Captive cats can never be returned to the wild, as they lack key survival skills, and do not fear humans. As such, their life in captivity should be made as enjoyable as possible.
In states where housing big cats are legal, the requirements for housing vary. At least 5 acres of land is often required to ensure enough room for your big cat to exercise, but of course, the more land acquired the better. An acre of land can range between $10,000 to $100,000.
Strong, sturdy, and high fencing is required to keep your cat enclosed, as well as a roof to prevent potential escapes. In the wild, these animals have the ability to roam the vast plains (even though they spend most of their time sleeping), hence enclosures should be as large as possible.
Life Expectancy of a Big Cat in Captivity
The life expectancy of big cats in captivity compared to those in the wild is significantly different. On average, captive lions live to 25 years of age, whereas wild lions have a life expectancy of just 12 to 16 years.
This higher lifespan is due to the care and protection captive individuals receive. When wild lions become too old or weak to hunt, they will starve to death, but captive individuals are fed, meaning they don’t have to hunt for their food.
When wild individuals become ill, they may succumb to their illness. However, captive individuals will receive all the medical care and treatment they need.
A big cat behind bars is also safe from potential predators. Although big cats such as lions are apex predators, vulnerable individuals may be targeted in the wild. Cubs and males are often killed in fights for dominance. Captive cats are protected from such occurrences.
Prior to purchasing a big cat, there are numerous set-up costs regarding where the animal will be housed.
Shelter, Housing and Protection
Enclosure fencing must be strong enough to withstand the weight of the big cats. Generally, fences should be at least 3.5m high with an overhang to prevent them from jumping out. Bedding is not required but a wooden sleeping platform should be issued.
Shades and areas that can protect against the elements should be implemented. If temperatures drop below 10oC, a heat lamp should also be provided. Typically, enclosures should mimic the big cat’s natural habitat as closely as possible.
For a single cat, an enclosure should be a minimum of 37m2. Additionally, these predators are highly territorial, so if more than one individual is being housed in the same place, it is important that the enclosure is large enough to allow separate territories.
Although lions spend most of their time sleeping, enclosures must still be big enough to allow sufficient exercise.
Feeding Station and Water Supply
A constant supply of fresh drinking water must be provided at all times. Usually, this is in the form of a large pool, which must be regularly cleaned and maintained.
Although wild cats will hunt and kill prey, the feeding of live vertebrate prey is prohibited. Whole prey carcasses should be fed and can be placed in varying locations in the enclosure, providing the cat with the challenge of finding the prey. Feeding stations are often used as a safe way to get the carcass or meat chunks into the enclosure.

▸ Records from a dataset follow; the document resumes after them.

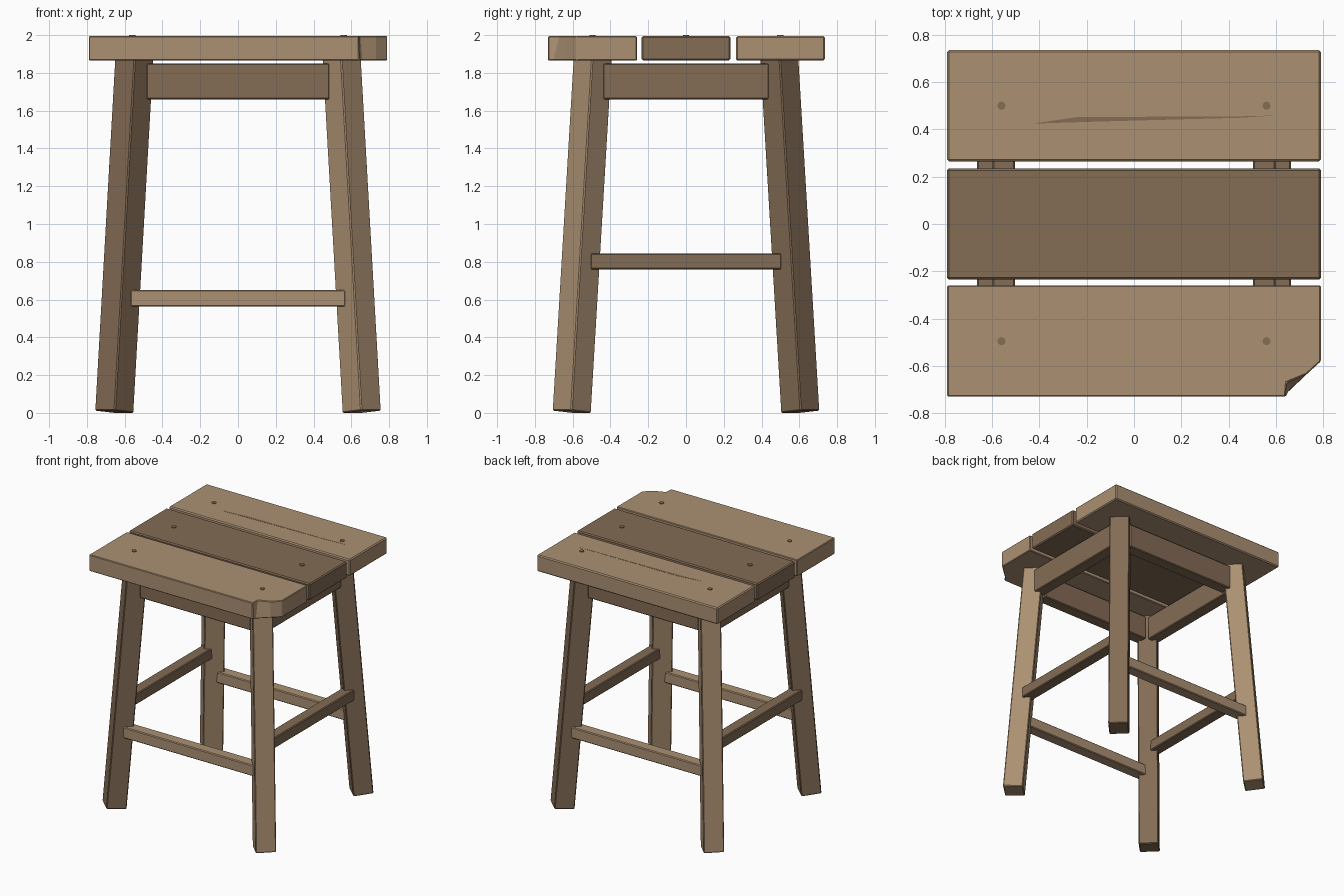
import bpy
import bmesh
from mathutils import Matrix, Vector

if "Cube" in bpy.data.objects:
    bpy.data.objects.remove(bpy.data.objects["Cube"], do_unlink=True)


def material(name, color):
    mat = bpy.data.materials.new(name)
    mat.use_nodes = True
    mat.diffuse_color = color
    bsdf = mat.node_tree.nodes["Principled BSDF"]
    bsdf.inputs["Base Color"].default_value = color
    bsdf.inputs["Roughness"].default_value = 0.8
    return mat


LIGHT = material("light_wood", (0.41, 0.28, 0.17, 1))
DARK = material("dark_wood", (0.23, 0.15, 0.09, 1))


def finish(name, bm, mat, bevel=0.0):
    bmesh.ops.recalc_face_normals(bm, faces=bm.faces)
    mesh = bpy.data.meshes.new(name)
    bm.to_mesh(mesh)
    bm.free()
    mesh.materials.append(mat)
    obj = bpy.data.objects.new(name, mesh)
    bpy.context.collection.objects.link(obj)
    if bevel:
        mod = obj.modifiers.new("soft_edges", "BEVEL")
        mod.width = bevel
        mod.segments = 1
    return obj


def box(name, low, high, mat, bevel=0.006):
    low, high = Vector(low), Vector(high)
    bm = bmesh.new()
    bmesh.ops.create_cube(bm, size=1)
    bmesh.ops.scale(bm, vec=high - low, verts=bm.verts)
    bmesh.ops.translate(bm, vec=(low + high) / 2, verts=bm.verts)
    return finish(name, bm, mat, bevel)


def loft(name, bottom, top, z0, z1, mat, bevel=0.0):
    """Solid between two outlines with matching point counts."""
    bm = bmesh.new()
    lower = [bm.verts.new((x, y, z0)) for x, y in bottom]
    upper = [bm.verts.new((x, y, z1)) for x, y in top]
    bm.faces.new(lower)
    bm.faces.new(upper)
    n = len(lower)
    for i in range(n):
        j = (i + 1) % n
        bm.faces.new((lower[i], lower[j], upper[j], upper[i]))
    return finish(name, bm, mat, bevel)


# Seat planks
Z0, Z1, HALF = 1.865, 1.995, 0.79
box("middle_plank", (-HALF, -0.235, Z0), (HALF, 0.235, Z1), DARK, 0.008)
box("back_plank", (-HALF, 0.265, Z0), (HALF, 0.735, Z1), LIGHT, 0.008)

# Front plank with a broken corner
start = [(HALF, -0.26), (-HALF, -0.26), (-HALF, -0.73), (0.64, -0.73)]
chip_top = [(0.645, -0.67), (0.73, -0.635), (HALF, -0.58)]
chip_bottom = [(0.655, -0.705), (0.73, -0.635), (HALF, -0.58)]
loft("front_plank", start + chip_bottom, start + chip_top, Z0, Z1, LIGHT, 0.005)

# Crack in the back plank
crack = [(-0.43, 0.424), (-0.24, 0.452), (0.45, 0.455),
         (0.61, 0.459), (0.45, 0.449), (-0.15, 0.433)]
loft("crack", crack, crack, Z1 - 0.002, Z1 + 0.001, DARK)

# Nail heads
for label, y in (("front", -0.495), ("middle", 0), ("back", 0.5)):
    for side, x in (("right", -0.56), ("left", 0.56)):
        bm = bmesh.new()
        bmesh.ops.create_cone(bm, cap_ends=True, segments=12, radius1=0.017,
                              radius2=0.017, depth=0.02,
                              matrix=Matrix.Translation((x, y, 1.99)))
        finish(f"{label}_{side}_nail", bm, DARK)

# Splayed legs, turned diagonally, in alternating colours
for front, sy in (("front", -1), ("back", 1)):
    for side, sx in (("right", -1), ("left", 1)):
        foot = Vector((sx * 0.655, sy * 0.605, 0.006))
        head = Vector((sx * 0.549, sy * 0.494, 1.875))
        axis = (head - foot).normalized()
        tangent = Vector((0, 0, 1)).cross(axis).normalized()
        radial = tangent.cross(axis)
        turn = Matrix((radial, tangent, axis)).transposed().to_4x4()
        size = Matrix.Diagonal((0.148, 0.148, (head - foot).length, 1))
        bm = bmesh.new()
        bmesh.ops.create_cube(
            bm, size=1, matrix=Matrix.Translation((head + foot) / 2) @ turn @ size)
        finish(f"{front}_{side}_leg", bm, LIGHT if sx != sy else DARK, 0.006)

# Aprons and stretchers
for front, s in (("front", -1), ("back", 1)):
    ys = sorted((s * 0.44, s * 0.535))
    box(f"{front}_apron", (-0.485, ys[0], 1.66), (0.485, ys[1], 1.85), DARK)
    ys = sorted((s * 0.53, s * 0.62))
    box(f"{front}_stretcher", (-0.57, ys[0], 0.563), (0.57, ys[1], 0.65), LIGHT)
for side, s in (("right", -1), ("left", 1)):
    xs = sorted((s * 0.503, s * 0.597))
    box(f"{side}_apron", (xs[0], -0.44, 1.66), (xs[1], 0.44, 1.85), DARK)
    xs = sorted((s * 0.573, s * 0.663))
    box(f"{side}_stretcher", (xs[0], -0.505, 0.76), (xs[1], 0.505, 0.845), DARK)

Verdict: How Much Does A Lion Cost
Overall, it costs an excessive amount of money to own a lion. From set-up costs to buying the animal itself to recurring expenses, you can expect to invest millions of dollars into owning a lion.

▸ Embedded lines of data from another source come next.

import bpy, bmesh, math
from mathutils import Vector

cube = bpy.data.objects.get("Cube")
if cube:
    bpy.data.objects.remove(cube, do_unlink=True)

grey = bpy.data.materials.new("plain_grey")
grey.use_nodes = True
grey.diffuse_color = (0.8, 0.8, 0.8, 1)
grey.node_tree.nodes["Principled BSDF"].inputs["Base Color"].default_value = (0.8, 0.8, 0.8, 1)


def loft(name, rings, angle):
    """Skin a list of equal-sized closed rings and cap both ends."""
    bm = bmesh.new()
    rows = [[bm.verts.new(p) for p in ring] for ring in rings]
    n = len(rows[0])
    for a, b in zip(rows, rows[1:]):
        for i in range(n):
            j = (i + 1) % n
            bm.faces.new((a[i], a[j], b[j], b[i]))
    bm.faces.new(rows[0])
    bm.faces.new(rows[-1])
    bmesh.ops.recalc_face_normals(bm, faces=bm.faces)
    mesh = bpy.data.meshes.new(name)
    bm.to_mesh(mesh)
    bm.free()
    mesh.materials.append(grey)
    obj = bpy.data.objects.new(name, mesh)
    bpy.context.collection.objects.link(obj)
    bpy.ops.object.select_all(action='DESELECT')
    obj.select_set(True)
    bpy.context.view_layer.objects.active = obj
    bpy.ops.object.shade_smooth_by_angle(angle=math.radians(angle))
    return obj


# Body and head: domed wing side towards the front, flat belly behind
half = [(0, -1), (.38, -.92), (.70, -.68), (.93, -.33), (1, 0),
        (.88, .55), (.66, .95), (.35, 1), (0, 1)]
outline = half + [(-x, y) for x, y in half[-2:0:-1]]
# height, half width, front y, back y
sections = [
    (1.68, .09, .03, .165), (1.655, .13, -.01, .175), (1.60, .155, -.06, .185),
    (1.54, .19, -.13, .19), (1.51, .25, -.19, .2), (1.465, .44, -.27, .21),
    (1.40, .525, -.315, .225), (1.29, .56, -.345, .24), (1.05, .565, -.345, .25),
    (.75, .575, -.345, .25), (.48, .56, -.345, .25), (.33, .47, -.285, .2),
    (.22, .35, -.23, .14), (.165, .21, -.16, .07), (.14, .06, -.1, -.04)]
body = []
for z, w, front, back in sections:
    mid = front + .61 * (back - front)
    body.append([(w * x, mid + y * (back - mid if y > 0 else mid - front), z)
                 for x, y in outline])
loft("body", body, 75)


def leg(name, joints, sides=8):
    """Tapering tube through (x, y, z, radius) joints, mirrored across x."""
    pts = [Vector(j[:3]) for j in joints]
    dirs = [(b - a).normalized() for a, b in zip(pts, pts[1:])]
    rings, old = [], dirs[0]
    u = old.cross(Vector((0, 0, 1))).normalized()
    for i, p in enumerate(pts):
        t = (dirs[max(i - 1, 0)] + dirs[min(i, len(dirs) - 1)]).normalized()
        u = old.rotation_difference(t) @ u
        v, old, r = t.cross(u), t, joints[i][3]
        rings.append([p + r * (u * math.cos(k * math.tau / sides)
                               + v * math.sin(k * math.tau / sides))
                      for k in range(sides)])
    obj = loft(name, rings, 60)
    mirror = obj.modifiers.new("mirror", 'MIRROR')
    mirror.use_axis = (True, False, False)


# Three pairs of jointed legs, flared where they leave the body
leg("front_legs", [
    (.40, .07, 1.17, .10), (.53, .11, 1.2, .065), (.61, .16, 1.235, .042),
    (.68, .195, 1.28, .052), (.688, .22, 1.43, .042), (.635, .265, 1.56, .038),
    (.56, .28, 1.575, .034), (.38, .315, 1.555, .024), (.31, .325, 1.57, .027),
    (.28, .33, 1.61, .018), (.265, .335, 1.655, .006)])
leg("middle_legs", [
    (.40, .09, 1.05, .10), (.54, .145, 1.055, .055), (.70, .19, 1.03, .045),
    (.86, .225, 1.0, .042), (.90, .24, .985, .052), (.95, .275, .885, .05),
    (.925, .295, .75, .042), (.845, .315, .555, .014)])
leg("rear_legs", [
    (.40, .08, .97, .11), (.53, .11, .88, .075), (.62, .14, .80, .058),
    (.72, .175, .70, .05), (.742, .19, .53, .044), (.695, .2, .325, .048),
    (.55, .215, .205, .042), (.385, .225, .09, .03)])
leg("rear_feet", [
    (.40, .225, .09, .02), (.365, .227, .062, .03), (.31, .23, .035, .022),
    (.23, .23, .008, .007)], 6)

Do You Need a Licence to Buy a Lion?
The average person cannot go out and purchase a lion. A license is required, which is a costly item in itself. Liability insurance is also needed, and permits must be kept up to date.
Why Keeping a Lion as a Pet is Not a Great Idea

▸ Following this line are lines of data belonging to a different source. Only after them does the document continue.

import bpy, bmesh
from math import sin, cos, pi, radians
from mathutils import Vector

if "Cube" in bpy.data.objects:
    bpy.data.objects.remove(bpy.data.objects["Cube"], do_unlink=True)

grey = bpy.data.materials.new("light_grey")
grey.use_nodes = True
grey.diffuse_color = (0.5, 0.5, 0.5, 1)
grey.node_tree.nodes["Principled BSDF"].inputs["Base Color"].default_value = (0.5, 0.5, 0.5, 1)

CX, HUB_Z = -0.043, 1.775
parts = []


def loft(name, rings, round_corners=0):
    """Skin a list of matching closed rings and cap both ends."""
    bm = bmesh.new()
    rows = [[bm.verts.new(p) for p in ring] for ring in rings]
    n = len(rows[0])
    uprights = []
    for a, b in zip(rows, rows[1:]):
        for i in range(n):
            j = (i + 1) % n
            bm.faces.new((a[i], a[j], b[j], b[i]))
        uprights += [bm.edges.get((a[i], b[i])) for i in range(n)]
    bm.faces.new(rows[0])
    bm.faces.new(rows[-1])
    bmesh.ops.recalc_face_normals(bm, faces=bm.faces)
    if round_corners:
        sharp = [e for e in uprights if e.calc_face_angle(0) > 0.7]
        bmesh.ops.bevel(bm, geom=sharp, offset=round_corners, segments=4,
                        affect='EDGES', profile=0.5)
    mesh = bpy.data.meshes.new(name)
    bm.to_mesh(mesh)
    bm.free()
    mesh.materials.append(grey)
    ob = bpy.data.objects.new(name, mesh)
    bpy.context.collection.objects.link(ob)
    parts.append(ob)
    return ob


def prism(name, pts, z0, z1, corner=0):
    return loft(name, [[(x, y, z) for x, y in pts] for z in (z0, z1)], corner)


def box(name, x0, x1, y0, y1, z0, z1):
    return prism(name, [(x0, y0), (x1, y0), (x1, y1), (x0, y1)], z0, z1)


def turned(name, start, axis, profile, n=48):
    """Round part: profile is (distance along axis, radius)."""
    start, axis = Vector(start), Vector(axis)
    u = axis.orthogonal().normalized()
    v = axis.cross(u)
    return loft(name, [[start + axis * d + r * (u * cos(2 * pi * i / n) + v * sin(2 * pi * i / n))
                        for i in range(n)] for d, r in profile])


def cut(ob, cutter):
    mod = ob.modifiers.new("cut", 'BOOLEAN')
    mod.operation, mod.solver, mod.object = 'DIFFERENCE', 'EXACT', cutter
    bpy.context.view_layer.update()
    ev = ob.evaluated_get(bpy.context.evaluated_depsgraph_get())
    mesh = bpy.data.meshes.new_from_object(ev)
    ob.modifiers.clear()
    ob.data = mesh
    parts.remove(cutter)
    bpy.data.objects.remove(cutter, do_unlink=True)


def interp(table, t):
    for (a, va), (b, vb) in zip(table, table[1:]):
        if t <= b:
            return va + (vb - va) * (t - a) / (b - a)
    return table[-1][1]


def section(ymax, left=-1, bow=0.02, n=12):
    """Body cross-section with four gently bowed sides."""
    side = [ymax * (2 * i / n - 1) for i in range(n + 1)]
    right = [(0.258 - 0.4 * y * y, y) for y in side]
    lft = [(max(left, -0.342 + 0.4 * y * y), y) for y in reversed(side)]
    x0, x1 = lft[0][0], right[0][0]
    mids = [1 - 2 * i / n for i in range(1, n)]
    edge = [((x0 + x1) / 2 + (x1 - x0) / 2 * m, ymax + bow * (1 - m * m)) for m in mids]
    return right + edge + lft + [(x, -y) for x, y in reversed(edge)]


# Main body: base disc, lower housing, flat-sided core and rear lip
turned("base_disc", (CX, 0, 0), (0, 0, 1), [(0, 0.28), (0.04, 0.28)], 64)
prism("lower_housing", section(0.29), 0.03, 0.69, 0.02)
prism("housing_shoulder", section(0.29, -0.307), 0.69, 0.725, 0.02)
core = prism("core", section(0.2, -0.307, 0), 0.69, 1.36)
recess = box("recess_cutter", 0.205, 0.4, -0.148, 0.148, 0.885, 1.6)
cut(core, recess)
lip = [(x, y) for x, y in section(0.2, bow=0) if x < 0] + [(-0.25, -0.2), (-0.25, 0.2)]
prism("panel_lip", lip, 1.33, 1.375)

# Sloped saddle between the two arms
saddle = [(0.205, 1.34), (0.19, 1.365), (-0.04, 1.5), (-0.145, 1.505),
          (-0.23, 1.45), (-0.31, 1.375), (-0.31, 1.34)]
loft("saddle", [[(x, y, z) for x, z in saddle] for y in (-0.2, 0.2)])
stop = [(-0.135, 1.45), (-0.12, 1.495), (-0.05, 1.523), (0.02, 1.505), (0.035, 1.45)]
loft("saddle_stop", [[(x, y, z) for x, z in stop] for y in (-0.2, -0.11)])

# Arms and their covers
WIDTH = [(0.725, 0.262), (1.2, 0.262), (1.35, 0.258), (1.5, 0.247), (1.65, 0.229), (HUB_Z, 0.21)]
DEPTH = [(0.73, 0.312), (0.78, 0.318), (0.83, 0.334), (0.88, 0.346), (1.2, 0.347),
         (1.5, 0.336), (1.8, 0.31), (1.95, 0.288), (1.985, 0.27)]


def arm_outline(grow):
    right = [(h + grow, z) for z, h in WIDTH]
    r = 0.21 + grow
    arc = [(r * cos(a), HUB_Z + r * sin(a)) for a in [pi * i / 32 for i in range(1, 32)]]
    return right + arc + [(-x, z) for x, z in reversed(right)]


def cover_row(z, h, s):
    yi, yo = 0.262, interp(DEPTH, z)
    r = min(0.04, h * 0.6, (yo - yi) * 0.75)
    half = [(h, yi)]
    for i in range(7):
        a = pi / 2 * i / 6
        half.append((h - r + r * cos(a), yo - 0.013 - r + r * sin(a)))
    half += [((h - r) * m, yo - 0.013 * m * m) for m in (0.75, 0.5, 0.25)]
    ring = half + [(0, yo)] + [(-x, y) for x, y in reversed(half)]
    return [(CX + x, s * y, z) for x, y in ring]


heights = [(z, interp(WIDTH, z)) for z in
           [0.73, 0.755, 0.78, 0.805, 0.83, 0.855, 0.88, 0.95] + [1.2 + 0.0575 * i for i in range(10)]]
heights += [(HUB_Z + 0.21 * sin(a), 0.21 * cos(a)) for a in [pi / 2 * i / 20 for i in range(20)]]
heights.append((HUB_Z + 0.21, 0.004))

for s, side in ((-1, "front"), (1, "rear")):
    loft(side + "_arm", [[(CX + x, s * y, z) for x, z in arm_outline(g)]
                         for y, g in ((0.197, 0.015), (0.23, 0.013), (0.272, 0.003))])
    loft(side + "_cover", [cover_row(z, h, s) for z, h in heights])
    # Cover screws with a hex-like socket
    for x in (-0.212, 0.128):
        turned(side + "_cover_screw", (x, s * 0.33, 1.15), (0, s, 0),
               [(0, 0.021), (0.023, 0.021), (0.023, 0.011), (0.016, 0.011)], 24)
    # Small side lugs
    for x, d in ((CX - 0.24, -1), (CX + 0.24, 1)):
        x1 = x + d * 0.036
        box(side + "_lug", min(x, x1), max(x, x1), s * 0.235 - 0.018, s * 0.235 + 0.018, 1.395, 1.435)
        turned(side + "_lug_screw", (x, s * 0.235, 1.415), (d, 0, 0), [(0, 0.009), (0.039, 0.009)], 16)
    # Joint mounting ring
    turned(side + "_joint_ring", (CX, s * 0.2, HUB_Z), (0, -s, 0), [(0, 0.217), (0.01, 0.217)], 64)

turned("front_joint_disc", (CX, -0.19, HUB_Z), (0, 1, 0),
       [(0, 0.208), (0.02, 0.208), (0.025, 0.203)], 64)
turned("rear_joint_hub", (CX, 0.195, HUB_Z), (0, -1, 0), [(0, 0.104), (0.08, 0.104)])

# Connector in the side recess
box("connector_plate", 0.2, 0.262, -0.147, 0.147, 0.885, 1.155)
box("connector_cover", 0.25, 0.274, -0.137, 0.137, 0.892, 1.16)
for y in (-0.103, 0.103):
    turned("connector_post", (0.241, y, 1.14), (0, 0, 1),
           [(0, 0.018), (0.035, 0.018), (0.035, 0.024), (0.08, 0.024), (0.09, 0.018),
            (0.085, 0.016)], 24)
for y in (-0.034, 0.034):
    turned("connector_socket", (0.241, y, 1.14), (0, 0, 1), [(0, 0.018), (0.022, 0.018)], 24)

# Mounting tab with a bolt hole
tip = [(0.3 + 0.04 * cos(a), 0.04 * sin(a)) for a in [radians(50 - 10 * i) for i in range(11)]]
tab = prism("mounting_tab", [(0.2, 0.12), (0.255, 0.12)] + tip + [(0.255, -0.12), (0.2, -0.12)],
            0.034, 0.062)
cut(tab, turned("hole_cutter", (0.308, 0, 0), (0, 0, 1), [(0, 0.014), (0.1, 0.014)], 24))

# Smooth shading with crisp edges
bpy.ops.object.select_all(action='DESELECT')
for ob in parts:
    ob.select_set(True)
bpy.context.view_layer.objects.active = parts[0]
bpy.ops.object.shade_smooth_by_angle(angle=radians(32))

Strictly speaking, lions are wild animals that can never be truly tamed or domesticated. They are not a tourist attraction nor a form of entertainment and should be treated with caution and respect.
Nonetheless, some people do keep lions as pets. The most common lions in captivity, however, are those in zoos or animal sanctuaries.
Although it may seem “cool” to own a pet lion, it is very costly, hard work, and is regarded by many as “cruel” to keep such a magnificent wild beast captive.